> **EXERCISE DETAILS**: Quote the listing below in full and exactly as written, but omit every picture.

------------------------------------------------------------------------

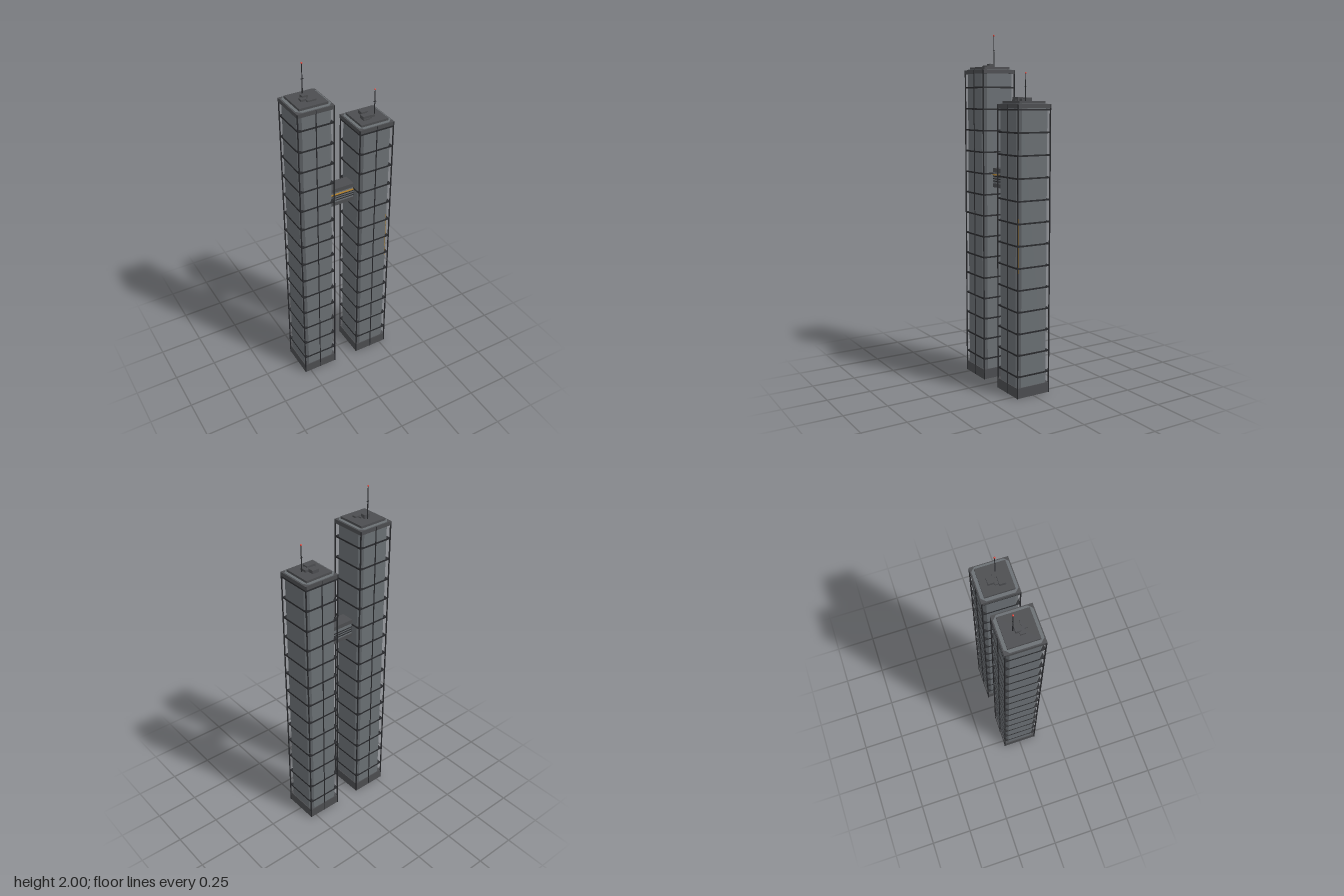
import * as THREE from 'three';

const mat = (color) => new THREE.MeshStandardMaterial({ color, flatShading: true });
const glass = mat(0x6a6f73);
const concrete = mat(0x4c4d50);
const steel = mat(0x2a2b2e);
const amber = mat(0xb9862f);
const teal = mat(0x3f7f86);
const red = mat(0xe0453a);

function add(parent, name, geometry, material, x, y, z) {
  const mesh = new THREE.Mesh(geometry, material);
  mesh.name = name;
  mesh.position.set(x, y, z);
  parent.add(mesh);
  return mesh;
}

// Box given by its min and max on each axis
function span(parent, name, material, [x0, x1], [y0, y1], [z0, z1]) {
  return add(parent, name, new THREE.BoxGeometry(x1 - x0, y1 - y0, z1 - z0), material,
    (x0 + x1) / 2, (y0 + y1) / 2, (z0 + z1) / 2);
}

// Square prism with cut corners, standing on y = 0
function chamferedPrism(half, cut, height) {
  const c = half - cut;
  const pts = [[half, -c], [half, c], [c, half], [-c, half], [-half, c], [-half, -c], [-c, -half], [c, -half]];
  const shape = new THREE.Shape(pts.map(([x, y]) => new THREE.Vector2(x, y)));
  return new THREE.ExtrudeGeometry(shape, { depth: height, bevelEnabled: false }).rotateX(-Math.PI / 2);
}

function tower({ name, x, roof, boxes, mast, strip }) {
  const g = new THREE.Group();
  g.name = name;
  g.position.x = x;
  const square = (half, h) => new THREE.BoxGeometry(half * 2, h, half * 2);

  // Base, shaft and roof edge
  add(g, 'base', square(0.105, 0.058), concrete, 0, 0.029, 0);
  add(g, 'shaft', chamferedPrism(0.1, 0.022, roof - 0.05), glass, 0, 0.05, 0);
  add(g, 'cornice', square(0.106, 0.022), concrete, 0, roof - 0.014, 0);
  add(g, 'roofDeck', square(0.083, 0.013), concrete, 0, roof + 0.006, 0);

  // Floor bands
  for (let y = 0.1214; y < roof - 0.025; y += 0.1214) {
    add(g, 'floorBand', square(0.1025, 0.009), steel, 0, y, 0);
  }

  // Corner columns and one mullion on the front and back
  const columnHeight = roof - 0.005;
  const column = new THREE.CylinderGeometry(0.004, 0.004, columnHeight, 8);
  const mullion = new THREE.CylinderGeometry(0.003, 0.003, columnHeight, 8);
  for (const sz of [-1, 1]) {
    for (const sx of [-1, 1]) {
      add(g, 'cornerColumn', column, steel, sx * 0.103, columnHeight / 2, sz * 0.103);
    }
    add(g, 'mullion', mullion, steel, 0, columnHeight / 2, sz * 0.104);
  }

  // Rooftop plant: x range, z range, height
  for (const [xs, zs, h] of boxes) {
    span(g, 'roofPlant', concrete, xs.map((v) => v - x), [roof + 0.01, roof + h], zs);
  }

  // Mast with crossbar and beacon
  const [mx, mz, top] = mast;
  const h = top - roof;
  add(g, 'mast', new THREE.CylinderGeometry(0.002, 0.0035, h, 8), steel, mx - x, roof + h / 2 - 0.004, mz);
  add(g, 'mastCrossbar', new THREE.BoxGeometry(0.016, 0.003, 0.003), steel, mx - x, roof + h * 0.55, mz);
  add(g, 'beacon', new THREE.SphereGeometry(0.005, 12, 8), red, mx - x, top - 0.005, mz);

  // Thin light strip on a cut corner
  const [sx, sz, y0, y1, material] = strip;
  const light = add(g, 'lightStrip', new THREE.BoxGeometry(0.004, y1 - y0, 0.004), material,
    sx * 0.089, (y0 + y1) / 2, sz * 0.089);
  light.rotation.y = Math.PI / 4;
  return g;
}

function skyBridge() {
  const g = new THREE.Group();
  g.name = 'skyBridge';
  const xs = [-0.085, 0.085];
  span(g, 'bridgeCore', glass, xs, [1.145, 1.235], [-0.036, 0.036]);
  span(g, 'bridgeRoof', concrete, xs, [1.222, 1.245], [-0.04, 0.039]);
  span(g, 'bridgeFloor', concrete, xs, [1.135, 1.157], [-0.04, 0.039]);
  // Rails along both sides
  for (const y of [1.17, 1.184, 1.198]) {
    span(g, 'bridgeRail', steel, xs, [y - 0.0025, y + 0.0025], [-0.039, 0.038]);
  }
  span(g, 'bridgeLight', amber, xs, [1.204, 1.211], [0.034, 0.041]);
  return g;
}

export function createModel() {
  const model = new THREE.Group();
  model.name = 'twinTowers';

  model.add(tower({
    name: 'tallTower', x: -0.181, roof: 1.802,
    boxes: [
      [[-0.205, -0.172], [-0.023, 0.005], 0.033],
      [[-0.22, -0.185], [-0.005, 0.023], 0.024],
      [[-0.194, -0.142], [0.014, 0.041], 0.021],
      [[-0.187, -0.162], [-0.005, 0.027], 0.018],
    ],
    mast: [-0.185, -0.03, 2],
    strip: [1, -1, 0.7, 1.4, teal],
  }));

  model.add(tower({
    name: 'shortTower', x: 0.181, roof: 1.611,
    boxes: [
      [[0.153, 0.194], [-0.045, -0.009], 0.031],
      [[0.133, 0.188], [0.009, 0.041], 0.033],
      [[0.144, 0.185], [-0.011, 0.011], 0.022],
      [[0.18, 0.212], [-0.01, 0.032], 0.025],
      [[0.133, 0.172], [0.03, 0.047], 0.02],
    ],
    mast: [0.219, 0.014, 1.777],
    strip: [1, 1, 0.7, 1.0, amber],
  }));

  model.add(skyBridge());
  return model;
}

------------------------------------------------------------------------

> **RESPONSE TO THIS EXERCISE**:
import * as THREE from 'three';

const mat = (color) => new THREE.MeshStandardMaterial({ color, flatShading: true });
const glass = mat(0x6a6f73);
const concrete = mat(0x4c4d50);
const steel = mat(0x2a2b2e);
const amber = mat(0xb9862f);
const teal = mat(0x3f7f86);
const red = mat(0xe0453a);

function add(parent, name, geometry, material, x, y, z) {
  const mesh = new THREE.Mesh(geometry, material);
  mesh.name = name;
  mesh.position.set(x, y, z);
  parent.add(mesh);
  return mesh;
}

// Box given by its min and max on each axis
function span(parent, name, material, [x0, x1], [y0, y1], [z0, z1]) {
  return add(parent, name, new THREE.BoxGeometry(x1 - x0, y1 - y0, z1 - z0), material,
    (x0 + x1) / 2, (y0 + y1) / 2, (z0 + z1) / 2);
}

// Square prism with cut corners, standing on y = 0
function chamferedPrism(half, cut, height) {
  const c = half - cut;
  const pts = [[half, -c], [half, c], [c, half], [-c, half], [-half, c], [-half, -c], [-c, -half], [c, -half]];
  const shape = new THREE.Shape(pts.map(([x, y]) => new THREE.Vector2(x, y)));
  return new THREE.ExtrudeGeometry(shape, { depth: height, bevelEnabled: false }).rotateX(-Math.PI / 2);
}

function tower({ name, x, roof, boxes, mast, strip }) {
  const g = new THREE.Group();
  g.name = name;
  g.position.x = x;
  const square = (half, h) => new THREE.BoxGeometry(half * 2, h, half * 2);

  // Base, shaft and roof edge
  add(g, 'base', square(0.105, 0.058), concrete, 0, 0.029, 0);
  add(g, 'shaft', chamferedPrism(0.1, 0.022, roof - 0.05), glass, 0, 0.05, 0);
  add(g, 'cornice', square(0.106, 0.022), concrete, 0, roof - 0.014, 0);
  add(g, 'roofDeck', square(0.083, 0.013), concrete, 0, roof + 0.006, 0);

  // Floor bands
  for (let y = 0.1214; y < roof - 0.025; y += 0.1214) {
    add(g, 'floorBand', square(0.1025, 0.009), steel, 0, y, 0);
  }

  // Corner columns and one mullion on the front and back
  const columnHeight = roof - 0.005;
  const column = new THREE.CylinderGeometry(0.004, 0.004, columnHeight, 8);
  const mullion = new THREE.CylinderGeometry(0.003, 0.003, columnHeight, 8);
  for (const sz of [-1, 1]) {
    for (const sx of [-1, 1]) {
      add(g, 'cornerColumn', column, steel, sx * 0.103, columnHeight / 2, sz * 0.103);
    }
    add(g, 'mullion', mullion, steel, 0, columnHeight / 2, sz * 0.104);
  }

  // Rooftop plant: x range, z range, height
  for (const [xs, zs, h] of boxes) {
    span(g, 'roofPlant', concrete, xs.map((v) => v - x), [roof + 0.01, roof + h], zs);
  }

  // Mast with crossbar and beacon
  const [mx, mz, top] = mast;
  const h = top - roof;
  add(g, 'mast', new THREE.CylinderGeometry(0.002, 0.0035, h, 8), steel, mx - x, roof + h / 2 - 0.004, mz);
  add(g, 'mastCrossbar', new THREE.BoxGeometry(0.016, 0.003, 0.003), steel, mx - x, roof + h * 0.55, mz);
  add(g, 'beacon', new THREE.SphereGeometry(0.005, 12, 8), red, mx - x, top - 0.005, mz);

  // Thin light strip on a cut corner
  const [sx, sz, y0, y1, material] = strip;
  const light = add(g, 'lightStrip', new THREE.BoxGeometry(0.004, y1 - y0, 0.004), material,
    sx * 0.089, (y0 + y1) / 2, sz * 0.089);
  light.rotation.y = Math.PI / 4;
  return g;
}

function skyBridge() {
  const g = new THREE.Group();
  g.name = 'skyBridge';
  const xs = [-0.085, 0.085];
  span(g, 'bridgeCore', glass, xs, [1.145, 1.235], [-0.036, 0.036]);
  span(g, 'bridgeRoof', concrete, xs, [1.222, 1.245], [-0.04, 0.039]);
  span(g, 'bridgeFloor', concrete, xs, [1.135, 1.157], [-0.04, 0.039]);
  // Rails along both sides
  for (const y of [1.17, 1.184, 1.198]) {
    span(g, 'bridgeRail', steel, xs, [y - 0.0025, y + 0.0025], [-0.039, 0.038]);
  }
  span(g, 'bridgeLight', amber, xs, [1.204, 1.211], [0.034, 0.041]);
  return g;
}

export function createModel() {
  const model = new THREE.Group();
  model.name = 'twinTowers';

  model.add(tower({
    name: 'tallTower', x: -0.181, roof: 1.802,
    boxes: [
      [[-0.205, -0.172], [-0.023, 0.005], 0.033],
      [[-0.22, -0.185], [-0.005, 0.023], 0.024],
      [[-0.194, -0.142], [0.014, 0.041], 0.021],
      [[-0.187, -0.162], [-0.005, 0.027], 0.018],
    ],
    mast: [-0.185, -0.03, 2],
    strip: [1, -1, 0.7, 1.4, teal],
  }));

  model.add(tower({
    name: 'shortTower', x: 0.181, roof: 1.611,
    boxes: [
      [[0.153, 0.194], [-0.045, -0.009], 0.031],
      [[0.133, 0.188], [0.009, 0.041], 0.033],
      [[0.144, 0.185], [-0.011, 0.011], 0.022],
      [[0.18, 0.212], [-0.01, 0.032], 0.025],
      [[0.133, 0.172], [0.03, 0.047], 0.02],
    ],
    mast: [0.219, 0.014, 1.777],
    strip: [1, 1, 0.7, 1.0, amber],
  }));

  model.add(skyBridge());
  return model;
}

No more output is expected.